He should not be confused with the somewhat older Christian doctor ʿAlī ibn Sahl Rabban at-Tabarī , who converted to Islam around the middle of the 9th century and wrote a medical encyclopedia and a refutation of Christianity.

Tomb at-Tabarīs in Baghdad, Iraq


The life of Abu Jafar Muhammad ibn Jarir at-Tabarī can only be put together from fragments and from works from later times.

Abū Jaʿfar Muhammad ibn Jarīr at-Tabarī came from a wealthy family from Amol in Tabaristan (today Māzandarān in Iran ). He inherited enough from his father, a landowner, to be able to devote his life entirely to learning without financial worries. In this way he was able to maintain his independence from the influence of a patron . Although he later taught for two years the children of the Abbasid - vizier Ubayd ibn Yahya ibn Khaqan, but it should never be an official body as loud anecdotes Qadi have sought. Despite his wealth, at-Tabarī has always led a modest lifestyle, including a. According to the biography of Maslama ibn al-Qāsim al-Qurtubīs, he is said to have preferred celibacy (Arabic: ḥaṣūr ) to marriage.

According to his own information, at-Tabarī is said to have been a Haafiz at the age of seven and imam by eight . At the age of twelve he left his homeland and began his extensive study trip to Syria , Egypt , Baghdad, Kufa and Basra “in search of knowledge” ( fī ṭalab al-ʿilm ). He studied with numerous teachers, including ʿAbd Allāh ibn Humaid ar-Rāzī, whom he cites several times in his history.

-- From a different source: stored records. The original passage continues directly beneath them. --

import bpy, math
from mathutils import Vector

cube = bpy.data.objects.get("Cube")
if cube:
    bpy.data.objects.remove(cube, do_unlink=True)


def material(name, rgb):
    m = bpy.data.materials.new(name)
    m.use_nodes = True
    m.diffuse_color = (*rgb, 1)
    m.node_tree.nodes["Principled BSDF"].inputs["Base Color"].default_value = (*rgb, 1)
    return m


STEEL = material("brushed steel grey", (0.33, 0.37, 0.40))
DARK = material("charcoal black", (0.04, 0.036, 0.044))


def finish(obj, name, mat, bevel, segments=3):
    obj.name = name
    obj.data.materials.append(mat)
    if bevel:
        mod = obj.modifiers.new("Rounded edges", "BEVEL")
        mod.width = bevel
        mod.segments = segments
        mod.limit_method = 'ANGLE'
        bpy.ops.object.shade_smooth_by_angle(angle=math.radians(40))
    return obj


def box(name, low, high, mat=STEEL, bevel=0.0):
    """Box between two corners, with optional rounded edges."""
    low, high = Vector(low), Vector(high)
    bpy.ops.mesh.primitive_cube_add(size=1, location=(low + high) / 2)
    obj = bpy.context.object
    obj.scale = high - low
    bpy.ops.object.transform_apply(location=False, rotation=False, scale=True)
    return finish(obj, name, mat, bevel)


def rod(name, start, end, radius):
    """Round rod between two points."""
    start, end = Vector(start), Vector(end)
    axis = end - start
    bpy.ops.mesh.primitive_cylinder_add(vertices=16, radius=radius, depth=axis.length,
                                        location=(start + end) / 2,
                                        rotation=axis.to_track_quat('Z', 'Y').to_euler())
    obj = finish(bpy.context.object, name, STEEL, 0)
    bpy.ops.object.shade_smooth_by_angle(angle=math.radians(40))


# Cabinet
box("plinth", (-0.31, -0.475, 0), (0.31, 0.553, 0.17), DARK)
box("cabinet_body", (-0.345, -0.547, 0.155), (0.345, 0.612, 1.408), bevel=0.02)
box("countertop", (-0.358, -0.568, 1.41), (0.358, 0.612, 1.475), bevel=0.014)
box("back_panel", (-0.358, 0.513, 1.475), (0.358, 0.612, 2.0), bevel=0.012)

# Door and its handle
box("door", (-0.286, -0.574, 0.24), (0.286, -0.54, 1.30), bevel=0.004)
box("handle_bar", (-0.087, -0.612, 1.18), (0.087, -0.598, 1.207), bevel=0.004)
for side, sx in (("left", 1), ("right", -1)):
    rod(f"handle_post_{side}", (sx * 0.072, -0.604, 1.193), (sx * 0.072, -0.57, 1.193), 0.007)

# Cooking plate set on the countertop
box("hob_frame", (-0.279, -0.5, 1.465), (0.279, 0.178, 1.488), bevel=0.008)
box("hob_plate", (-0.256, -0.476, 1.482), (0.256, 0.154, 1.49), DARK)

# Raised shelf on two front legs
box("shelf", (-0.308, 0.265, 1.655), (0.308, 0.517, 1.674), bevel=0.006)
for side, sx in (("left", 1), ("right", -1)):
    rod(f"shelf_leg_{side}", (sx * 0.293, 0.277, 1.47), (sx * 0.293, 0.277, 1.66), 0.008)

In Baghdad - at that time a stronghold of Islamic learning - he wanted to study with Ahmad ibn Hanbal , but he died shortly after his arrival in the city. Later at-Tabarī's teaching was disrupted by the Hanbalites and his disciples were attacked. The background was that at-Tabarī had founded another school of law with the Dscharīrīya (DMG: Ǧarīrīya ) and this had ultimately challenged Ahmad ibn Hanbal's authority as a legal scholar without success.

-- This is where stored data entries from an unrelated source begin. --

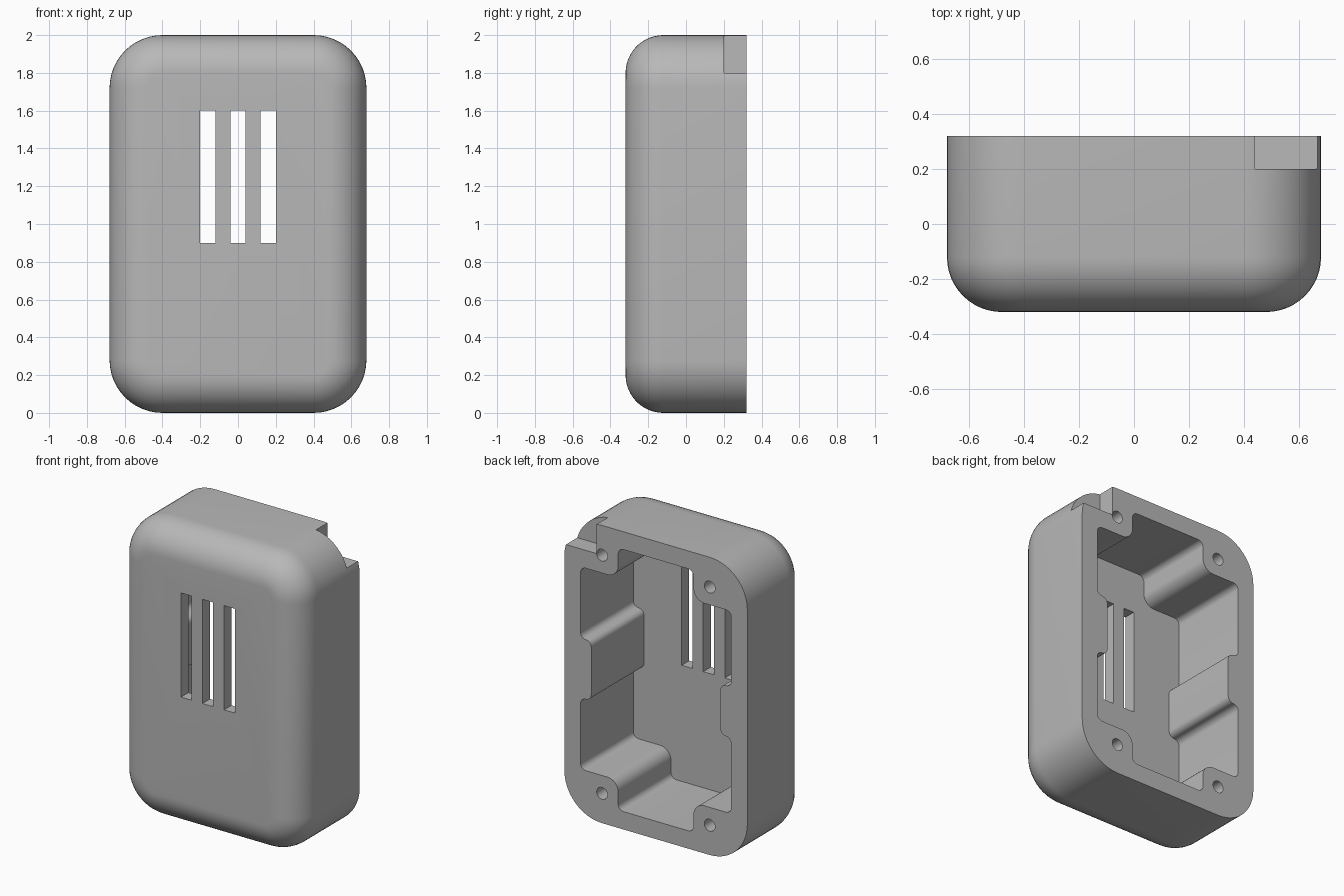
import bpy, bmesh
from math import sin, cos, pi
from mathutils import Vector

cube = bpy.data.objects.get("Cube")
if cube:
    bpy.data.objects.remove(cube, do_unlink=True)

grey = bpy.data.materials.new("plain_grey")
grey.use_nodes = True
grey.diffuse_color = (0.48, 0.48, 0.48, 1)
grey.node_tree.nodes["Principled BSDF"].inputs["Base Color"].default_value = grey.diffuse_color


def rounded(corners, steps=8):
    """Round each right-angled (x, z, radius) corner of an outline."""
    out = []
    for i, (x, z, r) in enumerate(corners):
        p = Vector((x, z))
        a = (Vector(corners[i - 1][:2]) - p).normalized()
        b = (Vector(corners[(i + 1) % len(corners)][:2]) - p).normalized()
        for s in range(steps + 1):
            t = s / steps * pi / 2
            out.append(p + r * (a + b) - r * (b * cos(t) + a * sin(t)))
    return out


def loft(name, layers):
    """Closed solid through (y, outline) layers; outlines lie around z = 1."""
    bm = bmesh.new()
    rings = [[bm.verts.new((p.x, y, p.y + 1)) for p in pts] for y, pts in layers]
    n = len(rings[0])
    for low, high in zip(rings, rings[1:]):
        for i in range(n):
            j = (i + 1) % n
            bm.faces.new((low[i], low[j], high[j], high[i]))
    bm.faces.new(rings[0])
    bm.faces.new(rings[-1])
    bmesh.ops.recalc_face_normals(bm, faces=bm.faces)
    mesh = bpy.data.meshes.new(name)
    bm.to_mesh(mesh)
    bm.free()
    mesh.materials.append(grey)
    ob = bpy.data.objects.new(name, mesh)
    bpy.context.collection.objects.link(ob)
    return ob


def prism(name, pts, y0, y1):
    return loft(name, [(y0, pts), (y1, pts)])


def block(name, x0, x1, y0, y1, z0, z1):
    pts = [Vector(p) for p in ((x0, z0), (x1, z0), (x1, z1), (x0, z1))]
    return prism(name, pts, y0, y1)


def cut(target, cutter):
    cutter.hide_render = True
    mod = target.modifiers.new("cut", "BOOLEAN")
    mod.operation = "DIFFERENCE"
    mod.solver = "EXACT"
    mod.object = cutter
    bpy.context.view_layer.objects.active = target
    bpy.ops.object.modifier_apply(modifier=mod.name)
    bpy.data.objects.remove(cutter, do_unlink=True)


# Outer case: rounded rectangle with a filleted front edge
FILLET, CORNER, STEPS = 0.2, 0.28, 12
layers = []
for s in range(STEPS + 1):
    t = s / STEPS * pi / 2
    inset = FILLET * (1 - sin(t))
    w, h, r = 0.68 - inset, 1 - inset, CORNER - inset
    outline = rounded([(-w, -h, r), (w, -h, r), (w, h, r), (-w, h, r)], 12)
    layers.append((-0.12 - FILLET * cos(t), outline))
layers.append((0.32, outline))
case = loft("case_shell", layers)


# Cavity: leaves four screw posts and a rib in the middle of each side wall
def cavity_side(rib, sign):
    half = [(0.28, 0.88, 0.04), (0.28, 0.68, 0.08), (0.56, 0.68, 0.04),
            (0.56, rib, 0.04), (0.48, rib, 0.04)]
    side = [(x, -z, r) for x, z, r in half] + half[::-1]
    return [(sign * x, sign * z, r) for x, z, r in side]


cavity = rounded(cavity_side(0.2, 1) + cavity_side(0.17, -1))
cut(case, prism("cavity_cutter", cavity, -0.24, 0.5))

# Vent slots wrapping over the top and bottom front edges
for x in (-0.16, 0, 0.16):
    for z0, z1 in ((-0.1, 0.6), (1.4, 2.1)):
        cut(case, block("slot_cutter", x - 0.04, x + 0.04, -0.5, 0.08, z0, z1))

# Cable notch in one side wall
cut(case, block("notch_cutter", 0.44, 0.8, 0.2, 0.5, 0.8, 1.2))

# Blind screw holes in the posts
for x in (-0.4, 0.4):
    for z in (-0.8, 0.8):
        ring = [Vector((x + 0.04 * cos(i * pi / 12), z + 0.04 * sin(i * pi / 12)))
                for i in range(24)]
        cut(case, prism("hole_cutter", ring, -0.04, 0.5))

# Smooth fillets, crisp edges
bpy.ops.object.select_all(action="DESELECT")
case.select_set(True)
bpy.context.view_layer.objects.active = case
bpy.ops.object.shade_smooth_by_angle(angle=pi / 6)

After further study trips and the pilgrimage to Mecca and Medina , he returned to Baghdad around 870 and devoted himself entirely to his writing for the last 50 years of his life.


At-Tabarīs most famous works are his annals ( taʾrīch ) and his commentary on the Koran ( tafsīr ). He also studied law ( fiqh ) , hadith, and other scientific disciplines.

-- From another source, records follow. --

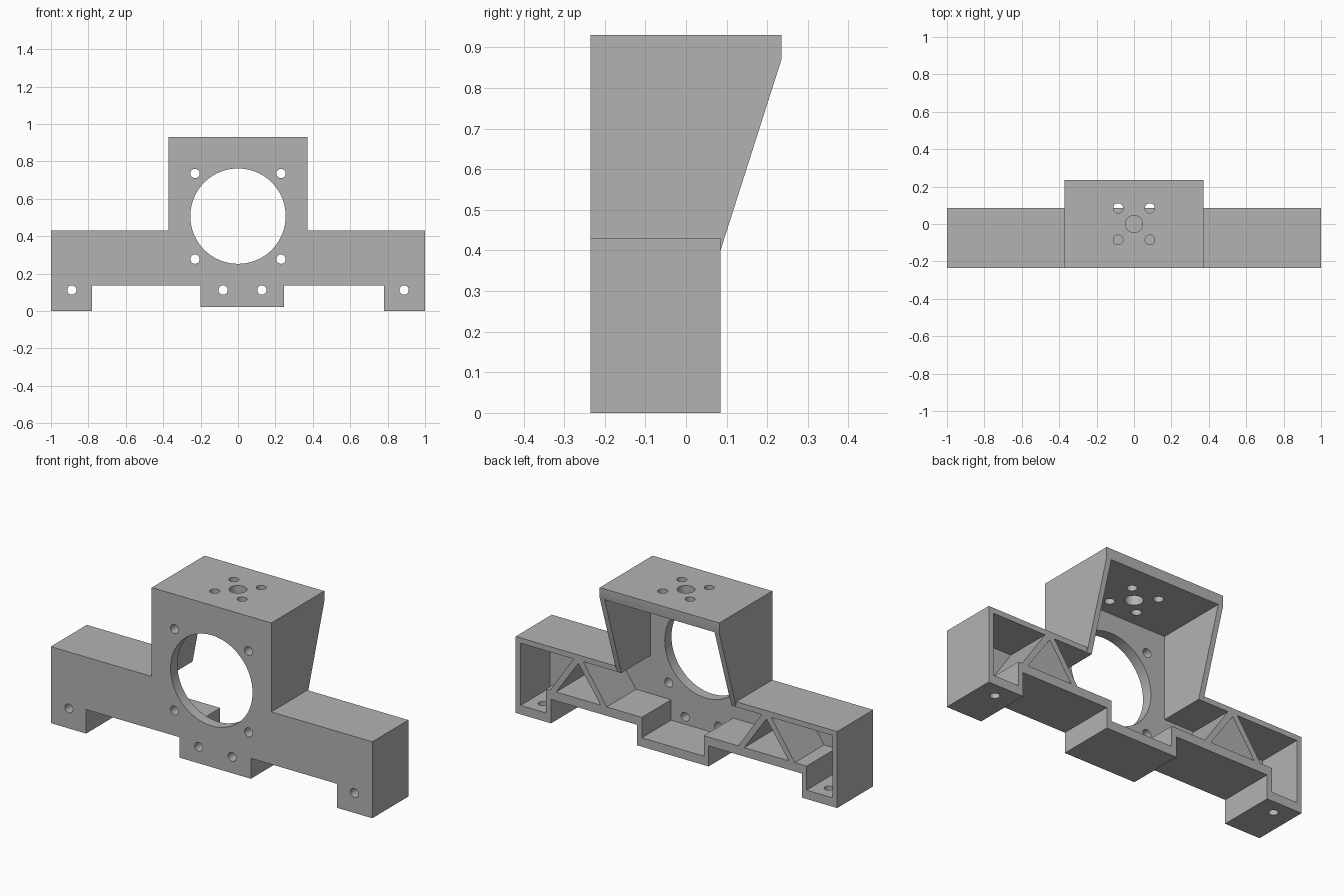
import bpy, bmesh, math
from mathutils import Vector

cube = bpy.data.objects.get("Cube")
if cube:
    bpy.data.objects.remove(cube, do_unlink=True)

grey = bpy.data.materials.new("plain grey")
grey.use_nodes = True
grey.diffuse_color = (0.45, 0.45, 0.45, 1)
grey.node_tree.nodes["Principled BSDF"].inputs["Base Color"].default_value = (0.45, 0.45, 0.45, 1)

FRONT, BACK, PLATE = -0.235, 0.085, 0.06
WALL, FLOOR = 0.03, 0.05


def prism(name, profile, axis, start, end):
    """Extrude a 2D profile along x, y or z."""
    place = {"x": lambda a, b: (start, a, b),
             "y": lambda a, b: (a, start, b),
             "z": lambda a, b: (a, b, start)}[axis]
    step = Vector([(end - start) * (axis == c) for c in "xyz"])
    bm = bmesh.new()
    face = bm.faces.new([bm.verts.new(place(a, b)) for a, b in profile])
    grown = bmesh.ops.extrude_face_region(bm, geom=[face])["geom"]
    bmesh.ops.translate(bm, vec=step, verts=[v for v in grown if isinstance(v, bmesh.types.BMVert)])
    if face.is_valid and len(face.edges[0].link_faces) > 2:
        bm.faces.remove(face)
    bmesh.ops.recalc_face_normals(bm, faces=bm.faces)
    mesh = bpy.data.meshes.new(name)
    bm.to_mesh(mesh)
    bm.free()
    obj = bpy.data.objects.new(name, mesh)
    bpy.context.collection.objects.link(obj)
    mesh.materials.append(grey)
    return obj


def circle(a, b, radius, sides=32):
    turns = [2 * math.pi * i / sides for i in range(sides)]
    return [(a + radius * math.cos(t), b + radius * math.sin(t)) for t in turns]


def combine(target, tool, operation):
    mod = target.modifiers.new("combine", "BOOLEAN")
    mod.operation, mod.object, mod.solver = operation, tool, "EXACT"
    bpy.context.view_layer.objects.active = target
    bpy.ops.object.modifier_apply(modifier=mod.name)
    bpy.data.objects.remove(tool, do_unlink=True)


def lower_edge(inset, foot_z, beam_z, tab_z):
    """Stepped underside, from the -x foot across the centre tab to the +x foot."""
    end, foot = 1 - inset, 0.78 + inset
    tab_a, tab_b = -0.2 + inset, 0.245 - inset
    return [(-end, foot_z), (-foot, foot_z), (-foot, beam_z), (tab_a, beam_z),
            (tab_a, tab_z), (tab_b, tab_z), (tab_b, beam_z), (foot, beam_z),
            (foot, foot_z), (end, foot_z)]


# Crossbeam with feet and centre tab
bracket = prism("motor_bracket", lower_edge(0, 0, 0.135, 0.02) + [(1, 0.43), (-1, 0.43)],
                "y", FRONT, BACK)

# Tower with sloping back edges
tower = prism("tower", [(FRONT, 0.4), (BACK, 0.4), (0.235, 0.87), (0.235, 0.93), (FRONT, 0.93)],
              "x", -0.372, 0.372)
combine(bracket, tower, "UNION")

# Hollow, open at the back
inside = 0.372 - WALL
cavity = prism("cavity", lower_edge(WALL, FLOOR, 0.135 + FLOOR, 0.02 + FLOOR)
               + [(1 - WALL, 0.4), (inside, 0.4), (inside, 0.87),
                  (-inside, 0.87), (-inside, 0.4), (WALL - 1, 0.4)],
               "y", FRONT + PLATE, 0.4)
combine(bracket, cavity, "DIFFERENCE")

# Triangular braces in the wings
for x in (0.61, -0.56):
    chevron = [(-0.2, 0.15), (-0.02, 0.415), (0.02, 0.415), (0.2, 0.15),
               (0.163, 0.15), (0, 0.383), (-0.163, 0.15)]
    brace = prism("brace", [(x + a, z) for a, z in chevron], "y", FRONT + 0.03, BACK)
    combine(bracket, brace, "UNION")

# Front opening and screw holes
front_holes = [(0, 0.507, 0.255, 72)]
front_holes += [(x, z, 0.025, 24) for x in (-0.23, 0.23) for z in (0.277, 0.735)]
front_holes += [(x, 0.112, 0.025, 24) for x in (-0.888, -0.08, 0.128, 0.888)]
for hole in front_holes:
    combine(bracket, prism("hole", circle(*hole), "y", FRONT - 0.1, FRONT + 0.1), "DIFFERENCE")

# Holes in the tower top
top_holes = [(0, 0, 0.046, 32)]
top_holes += [(x, y, 0.026, 24) for x in (-0.085, 0.085) for y in (-0.085, 0.085)]
for hole in top_holes:
    combine(bracket, prism("hole", circle(*hole), "z", 0.8, 1), "DIFFERENCE")

# Holes under the feet
for x in (-0.89, 0.89):
    combine(bracket, prism("hole", circle(x, 0, 0.025, 24), "z", -0.1, 0.1), "DIFFERENCE")

bpy.ops.object.select_all(action="DESELECT")
bracket.select_set(True)
bpy.context.view_layer.objects.active = bracket
bpy.ops.object.shade_smooth_by_angle(angle=math.radians(30))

The "Annals" - sometimes also called "The Story" - are at-Tabarīs universal history, mostly with Muchtasar taʾrīch ar-rusul wa-l-mulūk wa-l-chulafāʾ (مختصر تأريخ الرسل والملوك والخلفاء, DMG Muḫtaṣar tāʾrīḫ ar-rusul wa-l-mulūk wa-l-ḫulafāʾ ' Small copy about the history of the prophets, kings and caliphs') and which goes from the creation story to the biblical prophets up to at-Tabarī's time (915 ) enough. The annalistic compiled work is still one of the most important sources about the early Islamic period and the Umayyad and Abbasid dynasties . Much attention is paid to the great Zanj uprising between 869 and 883, one of the most notable events in the long history of slavery in Islam .

The author evaluates older materials from Islamic historiography that were either available to him in writing or made accessible through correspondence. For southern Central Asia ( Khorasan ), he refers entirely to the Arab historian al-Madāʾinī (752 - around 840). For many monographs that are no longer available today - such as the writings of Abū Michnaf , al-Wāqidī and Saif ibn ʿUmar - he received the tradition rights from his teachers; at the same time, he also resorted to oral traditions from his contemporaries. From Ibn Ishāq's biography of the prophets at-Tabarī quotes the first part of the work in a review that Ibn Hishām has not received.

His information on the history of the New Persian Empire of the Sassanids is of inestimable value for research, as he was able to fall back on sources from late ancient times that are now lost . The presentation of Sassanid history "follows on from that of Jesus and the Byzantines and leads directly to the Vita of Muhammad, the goal of history." The history work was translated into Persian by Mu gekammad Balʿamī in the 10th century; because it was able to convey to the Persians the knowledge that the religion proclaimed by Mohammed was the divine destination of Persia.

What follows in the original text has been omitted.